What you are asked to do: Read the data below. Every line holding the string "depth" must be copied.

Data records:
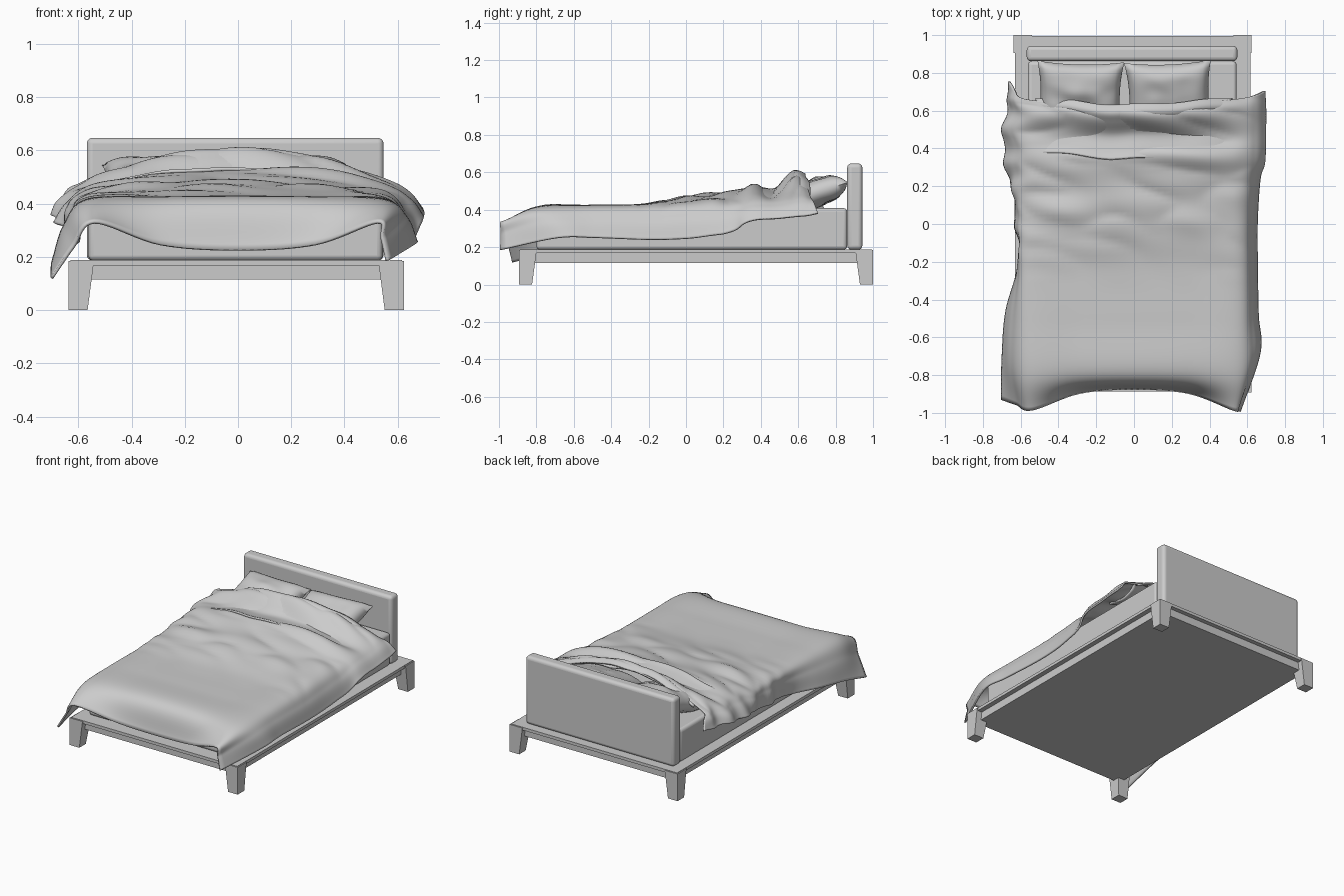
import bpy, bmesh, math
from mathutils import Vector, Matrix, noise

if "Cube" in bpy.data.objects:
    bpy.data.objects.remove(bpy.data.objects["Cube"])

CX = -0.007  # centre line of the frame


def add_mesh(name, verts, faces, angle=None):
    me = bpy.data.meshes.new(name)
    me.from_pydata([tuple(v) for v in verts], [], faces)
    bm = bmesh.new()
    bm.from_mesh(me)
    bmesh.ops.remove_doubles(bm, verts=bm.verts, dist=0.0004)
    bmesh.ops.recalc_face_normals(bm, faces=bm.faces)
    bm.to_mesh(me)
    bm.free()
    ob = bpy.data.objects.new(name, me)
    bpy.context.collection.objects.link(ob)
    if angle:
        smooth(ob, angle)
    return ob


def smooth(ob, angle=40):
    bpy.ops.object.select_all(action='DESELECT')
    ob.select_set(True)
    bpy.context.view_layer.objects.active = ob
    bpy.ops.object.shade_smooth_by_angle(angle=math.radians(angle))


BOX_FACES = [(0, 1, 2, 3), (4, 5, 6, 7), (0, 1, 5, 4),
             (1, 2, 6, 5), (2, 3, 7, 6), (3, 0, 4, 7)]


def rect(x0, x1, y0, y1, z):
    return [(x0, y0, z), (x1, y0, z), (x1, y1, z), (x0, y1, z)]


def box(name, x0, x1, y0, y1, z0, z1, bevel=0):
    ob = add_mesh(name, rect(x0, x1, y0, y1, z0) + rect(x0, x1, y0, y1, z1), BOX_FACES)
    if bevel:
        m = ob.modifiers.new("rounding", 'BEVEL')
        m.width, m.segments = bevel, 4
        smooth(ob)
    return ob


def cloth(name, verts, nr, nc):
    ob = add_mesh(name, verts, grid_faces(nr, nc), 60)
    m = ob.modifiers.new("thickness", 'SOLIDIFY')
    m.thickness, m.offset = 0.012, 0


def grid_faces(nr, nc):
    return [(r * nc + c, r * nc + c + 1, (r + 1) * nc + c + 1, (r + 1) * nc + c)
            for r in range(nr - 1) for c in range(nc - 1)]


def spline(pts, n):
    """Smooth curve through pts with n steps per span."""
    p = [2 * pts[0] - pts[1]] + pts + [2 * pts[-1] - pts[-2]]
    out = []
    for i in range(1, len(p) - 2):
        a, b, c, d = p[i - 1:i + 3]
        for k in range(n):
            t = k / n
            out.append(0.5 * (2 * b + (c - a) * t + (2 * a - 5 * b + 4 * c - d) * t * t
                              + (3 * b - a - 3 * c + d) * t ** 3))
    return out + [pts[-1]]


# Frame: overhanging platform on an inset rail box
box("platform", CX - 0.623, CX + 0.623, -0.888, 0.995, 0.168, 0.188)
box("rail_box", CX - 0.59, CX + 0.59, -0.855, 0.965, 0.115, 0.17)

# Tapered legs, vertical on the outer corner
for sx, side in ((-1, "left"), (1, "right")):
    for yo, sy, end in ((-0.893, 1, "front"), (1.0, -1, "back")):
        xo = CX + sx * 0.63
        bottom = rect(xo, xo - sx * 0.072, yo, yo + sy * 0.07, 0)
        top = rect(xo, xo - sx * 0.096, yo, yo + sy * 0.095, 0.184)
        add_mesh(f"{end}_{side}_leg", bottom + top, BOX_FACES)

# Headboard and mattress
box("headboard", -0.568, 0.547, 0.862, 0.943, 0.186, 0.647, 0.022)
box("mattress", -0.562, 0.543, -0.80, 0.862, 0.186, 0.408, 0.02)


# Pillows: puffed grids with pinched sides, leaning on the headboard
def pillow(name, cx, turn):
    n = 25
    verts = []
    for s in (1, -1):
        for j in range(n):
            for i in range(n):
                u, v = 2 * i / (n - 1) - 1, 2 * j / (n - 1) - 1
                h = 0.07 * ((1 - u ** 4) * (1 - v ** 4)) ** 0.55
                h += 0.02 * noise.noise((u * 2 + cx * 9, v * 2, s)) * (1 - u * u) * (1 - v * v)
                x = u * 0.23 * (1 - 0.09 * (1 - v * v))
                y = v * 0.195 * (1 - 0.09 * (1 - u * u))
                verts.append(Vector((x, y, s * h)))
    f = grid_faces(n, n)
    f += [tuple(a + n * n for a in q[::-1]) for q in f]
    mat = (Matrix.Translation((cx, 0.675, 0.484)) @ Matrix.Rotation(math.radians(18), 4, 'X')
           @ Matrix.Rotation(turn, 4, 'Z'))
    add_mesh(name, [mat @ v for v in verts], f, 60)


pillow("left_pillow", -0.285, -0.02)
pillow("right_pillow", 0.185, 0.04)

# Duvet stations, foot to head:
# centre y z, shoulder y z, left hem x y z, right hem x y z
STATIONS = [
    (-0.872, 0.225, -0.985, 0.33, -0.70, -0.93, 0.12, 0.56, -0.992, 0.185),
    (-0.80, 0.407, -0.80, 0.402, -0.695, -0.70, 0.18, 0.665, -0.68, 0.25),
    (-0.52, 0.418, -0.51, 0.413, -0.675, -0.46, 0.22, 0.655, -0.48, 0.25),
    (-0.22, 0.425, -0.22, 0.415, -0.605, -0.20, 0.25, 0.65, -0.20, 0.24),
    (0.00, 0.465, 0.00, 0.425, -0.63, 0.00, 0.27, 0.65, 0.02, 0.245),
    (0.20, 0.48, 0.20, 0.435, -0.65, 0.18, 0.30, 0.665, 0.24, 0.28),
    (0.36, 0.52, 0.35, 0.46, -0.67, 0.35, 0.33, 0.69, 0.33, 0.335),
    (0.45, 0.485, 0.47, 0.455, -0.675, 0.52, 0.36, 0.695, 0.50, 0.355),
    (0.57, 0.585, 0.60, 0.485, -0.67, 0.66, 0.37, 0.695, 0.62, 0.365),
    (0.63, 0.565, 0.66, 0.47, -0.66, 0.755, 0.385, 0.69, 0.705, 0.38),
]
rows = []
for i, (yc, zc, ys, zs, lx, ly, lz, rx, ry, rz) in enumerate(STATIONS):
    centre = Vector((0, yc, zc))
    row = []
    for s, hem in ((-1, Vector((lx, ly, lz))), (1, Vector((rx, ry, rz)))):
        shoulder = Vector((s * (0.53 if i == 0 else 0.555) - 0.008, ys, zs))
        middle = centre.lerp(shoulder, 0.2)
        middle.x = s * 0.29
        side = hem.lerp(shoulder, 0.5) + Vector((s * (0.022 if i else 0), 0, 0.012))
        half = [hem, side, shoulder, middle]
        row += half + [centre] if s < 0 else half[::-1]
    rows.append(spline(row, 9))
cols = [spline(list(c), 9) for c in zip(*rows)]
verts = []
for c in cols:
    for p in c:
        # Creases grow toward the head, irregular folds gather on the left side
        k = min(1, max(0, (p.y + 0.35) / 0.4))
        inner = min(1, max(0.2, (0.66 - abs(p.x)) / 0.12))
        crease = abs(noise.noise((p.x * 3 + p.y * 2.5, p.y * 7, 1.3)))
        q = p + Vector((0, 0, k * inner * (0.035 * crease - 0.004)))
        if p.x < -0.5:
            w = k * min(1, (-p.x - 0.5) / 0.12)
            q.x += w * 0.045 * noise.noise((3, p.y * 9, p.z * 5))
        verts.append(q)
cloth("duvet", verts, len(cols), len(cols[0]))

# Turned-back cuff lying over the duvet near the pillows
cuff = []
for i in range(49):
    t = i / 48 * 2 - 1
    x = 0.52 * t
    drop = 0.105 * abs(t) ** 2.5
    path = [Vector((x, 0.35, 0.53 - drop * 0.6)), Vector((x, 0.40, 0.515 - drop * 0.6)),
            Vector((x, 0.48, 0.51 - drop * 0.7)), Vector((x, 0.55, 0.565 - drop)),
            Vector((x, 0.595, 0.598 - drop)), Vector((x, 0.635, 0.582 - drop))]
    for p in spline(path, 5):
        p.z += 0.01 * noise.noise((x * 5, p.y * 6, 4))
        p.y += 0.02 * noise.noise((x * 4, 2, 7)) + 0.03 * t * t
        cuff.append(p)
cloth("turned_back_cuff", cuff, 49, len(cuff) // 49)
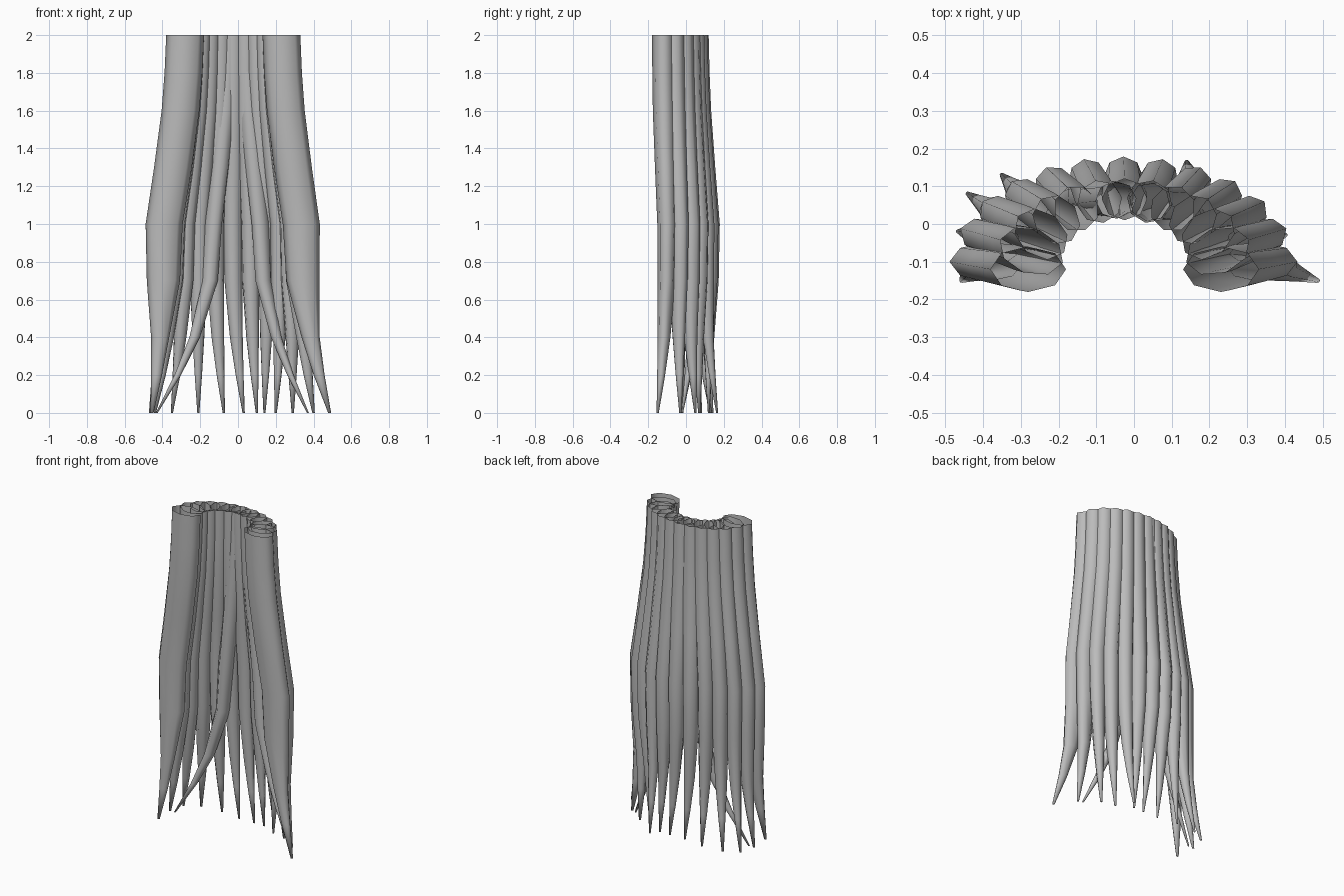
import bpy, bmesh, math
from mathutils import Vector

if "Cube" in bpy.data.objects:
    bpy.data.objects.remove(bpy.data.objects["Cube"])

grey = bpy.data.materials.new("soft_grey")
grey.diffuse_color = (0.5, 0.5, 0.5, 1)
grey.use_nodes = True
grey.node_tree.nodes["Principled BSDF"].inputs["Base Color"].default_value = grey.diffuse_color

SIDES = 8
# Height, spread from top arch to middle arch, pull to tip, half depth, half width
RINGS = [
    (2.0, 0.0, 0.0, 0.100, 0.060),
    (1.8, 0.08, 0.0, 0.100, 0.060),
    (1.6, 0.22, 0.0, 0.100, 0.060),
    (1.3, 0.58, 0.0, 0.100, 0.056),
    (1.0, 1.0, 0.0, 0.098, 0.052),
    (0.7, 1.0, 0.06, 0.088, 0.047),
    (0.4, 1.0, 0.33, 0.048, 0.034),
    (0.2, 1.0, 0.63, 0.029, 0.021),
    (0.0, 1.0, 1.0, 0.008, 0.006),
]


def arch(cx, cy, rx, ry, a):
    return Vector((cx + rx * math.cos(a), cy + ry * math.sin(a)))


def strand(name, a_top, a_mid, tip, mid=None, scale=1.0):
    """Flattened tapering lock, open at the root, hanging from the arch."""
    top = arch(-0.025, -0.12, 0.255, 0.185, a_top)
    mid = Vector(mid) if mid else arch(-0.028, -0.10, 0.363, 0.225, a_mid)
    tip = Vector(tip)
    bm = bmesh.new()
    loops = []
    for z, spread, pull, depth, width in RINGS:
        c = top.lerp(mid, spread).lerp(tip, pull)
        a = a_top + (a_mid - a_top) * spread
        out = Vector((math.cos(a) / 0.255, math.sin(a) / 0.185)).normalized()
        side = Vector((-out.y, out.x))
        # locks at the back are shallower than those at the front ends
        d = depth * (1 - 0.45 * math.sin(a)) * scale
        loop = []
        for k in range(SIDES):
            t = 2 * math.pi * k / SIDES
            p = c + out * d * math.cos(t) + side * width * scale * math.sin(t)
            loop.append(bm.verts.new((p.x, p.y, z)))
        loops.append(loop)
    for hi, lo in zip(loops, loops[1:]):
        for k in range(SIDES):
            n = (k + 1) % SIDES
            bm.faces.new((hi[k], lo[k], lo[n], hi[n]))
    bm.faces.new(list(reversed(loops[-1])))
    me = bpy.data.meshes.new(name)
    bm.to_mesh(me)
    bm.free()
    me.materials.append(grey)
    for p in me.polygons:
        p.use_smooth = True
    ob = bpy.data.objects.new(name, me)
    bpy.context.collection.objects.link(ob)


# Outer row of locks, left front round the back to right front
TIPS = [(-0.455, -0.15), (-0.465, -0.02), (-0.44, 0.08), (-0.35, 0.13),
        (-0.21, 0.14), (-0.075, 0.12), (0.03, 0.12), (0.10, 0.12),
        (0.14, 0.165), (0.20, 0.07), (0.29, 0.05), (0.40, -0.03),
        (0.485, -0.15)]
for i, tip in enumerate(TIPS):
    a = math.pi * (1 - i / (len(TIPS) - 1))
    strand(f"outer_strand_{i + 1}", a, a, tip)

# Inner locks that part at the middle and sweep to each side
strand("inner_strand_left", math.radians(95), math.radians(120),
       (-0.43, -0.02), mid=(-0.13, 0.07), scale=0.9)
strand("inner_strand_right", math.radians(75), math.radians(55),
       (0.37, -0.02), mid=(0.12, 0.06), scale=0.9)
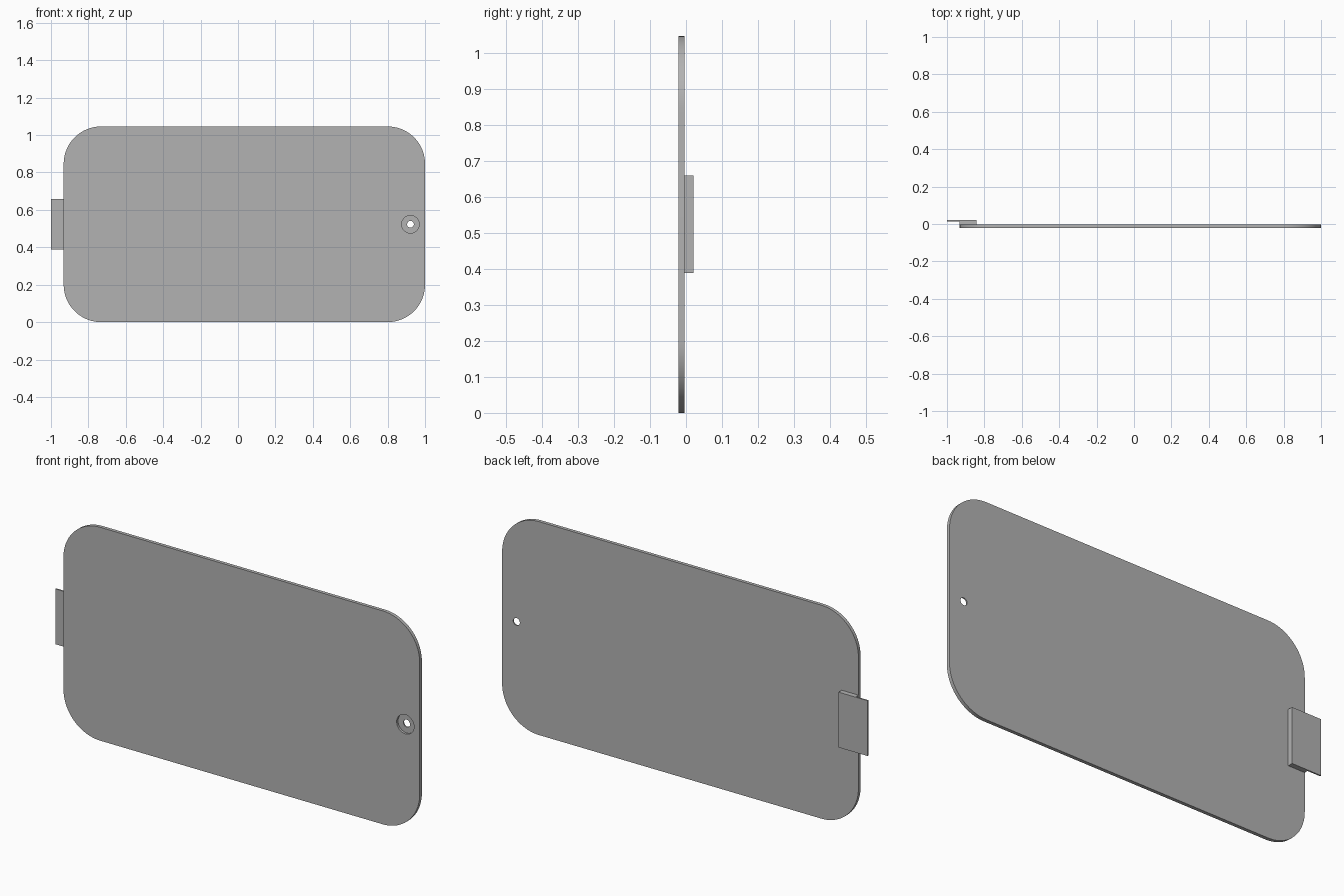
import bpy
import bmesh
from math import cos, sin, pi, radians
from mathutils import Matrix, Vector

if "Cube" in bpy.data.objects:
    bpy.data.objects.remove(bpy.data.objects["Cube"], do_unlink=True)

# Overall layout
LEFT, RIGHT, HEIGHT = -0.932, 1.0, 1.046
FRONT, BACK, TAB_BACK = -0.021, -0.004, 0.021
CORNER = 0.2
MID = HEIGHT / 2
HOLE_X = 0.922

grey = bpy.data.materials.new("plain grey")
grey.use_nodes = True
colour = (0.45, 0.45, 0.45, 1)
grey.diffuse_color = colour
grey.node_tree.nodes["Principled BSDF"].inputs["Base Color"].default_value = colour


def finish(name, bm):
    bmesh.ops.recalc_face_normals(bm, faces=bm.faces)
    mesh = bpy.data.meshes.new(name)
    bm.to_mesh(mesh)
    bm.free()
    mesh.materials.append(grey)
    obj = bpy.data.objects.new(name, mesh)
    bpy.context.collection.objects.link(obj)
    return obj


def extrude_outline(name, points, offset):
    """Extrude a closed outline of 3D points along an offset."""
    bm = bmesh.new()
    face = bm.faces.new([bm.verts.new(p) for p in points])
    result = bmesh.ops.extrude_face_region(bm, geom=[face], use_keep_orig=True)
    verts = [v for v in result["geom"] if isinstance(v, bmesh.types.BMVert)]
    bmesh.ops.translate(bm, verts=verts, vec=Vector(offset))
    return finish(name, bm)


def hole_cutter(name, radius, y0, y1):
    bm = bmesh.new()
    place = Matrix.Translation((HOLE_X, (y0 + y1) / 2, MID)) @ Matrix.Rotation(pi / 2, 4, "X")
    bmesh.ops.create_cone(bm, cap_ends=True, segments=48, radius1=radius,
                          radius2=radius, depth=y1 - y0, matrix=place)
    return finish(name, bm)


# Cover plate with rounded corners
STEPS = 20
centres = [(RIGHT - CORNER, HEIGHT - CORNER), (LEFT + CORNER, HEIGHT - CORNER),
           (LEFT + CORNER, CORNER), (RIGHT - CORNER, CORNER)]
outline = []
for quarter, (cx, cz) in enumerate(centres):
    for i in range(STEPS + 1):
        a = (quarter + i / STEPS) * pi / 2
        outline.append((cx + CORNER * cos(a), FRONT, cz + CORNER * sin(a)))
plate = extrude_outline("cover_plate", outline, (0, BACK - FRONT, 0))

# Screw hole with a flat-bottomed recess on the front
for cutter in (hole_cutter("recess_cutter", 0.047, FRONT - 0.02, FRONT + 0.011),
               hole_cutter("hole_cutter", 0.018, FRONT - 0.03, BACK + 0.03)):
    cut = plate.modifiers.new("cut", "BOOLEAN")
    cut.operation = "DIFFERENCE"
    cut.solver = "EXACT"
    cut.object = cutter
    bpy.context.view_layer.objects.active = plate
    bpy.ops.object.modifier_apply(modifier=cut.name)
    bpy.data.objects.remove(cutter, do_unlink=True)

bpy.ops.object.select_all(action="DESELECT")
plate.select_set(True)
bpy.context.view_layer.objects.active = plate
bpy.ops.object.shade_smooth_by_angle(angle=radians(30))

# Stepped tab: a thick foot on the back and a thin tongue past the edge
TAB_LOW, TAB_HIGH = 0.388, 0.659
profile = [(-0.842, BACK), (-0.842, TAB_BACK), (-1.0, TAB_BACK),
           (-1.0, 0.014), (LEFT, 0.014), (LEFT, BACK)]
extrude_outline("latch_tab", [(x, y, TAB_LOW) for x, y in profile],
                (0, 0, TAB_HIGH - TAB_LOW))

Response:
# Height, spread from top arch to middle arch, pull to tip, half depth, half width
    for z, spread, pull, depth, width in RINGS:
        d = depth * (1 - 0.45 * math.sin(a)) * scale
                          radius2=radius, depth=y1 - y0, matrix=place)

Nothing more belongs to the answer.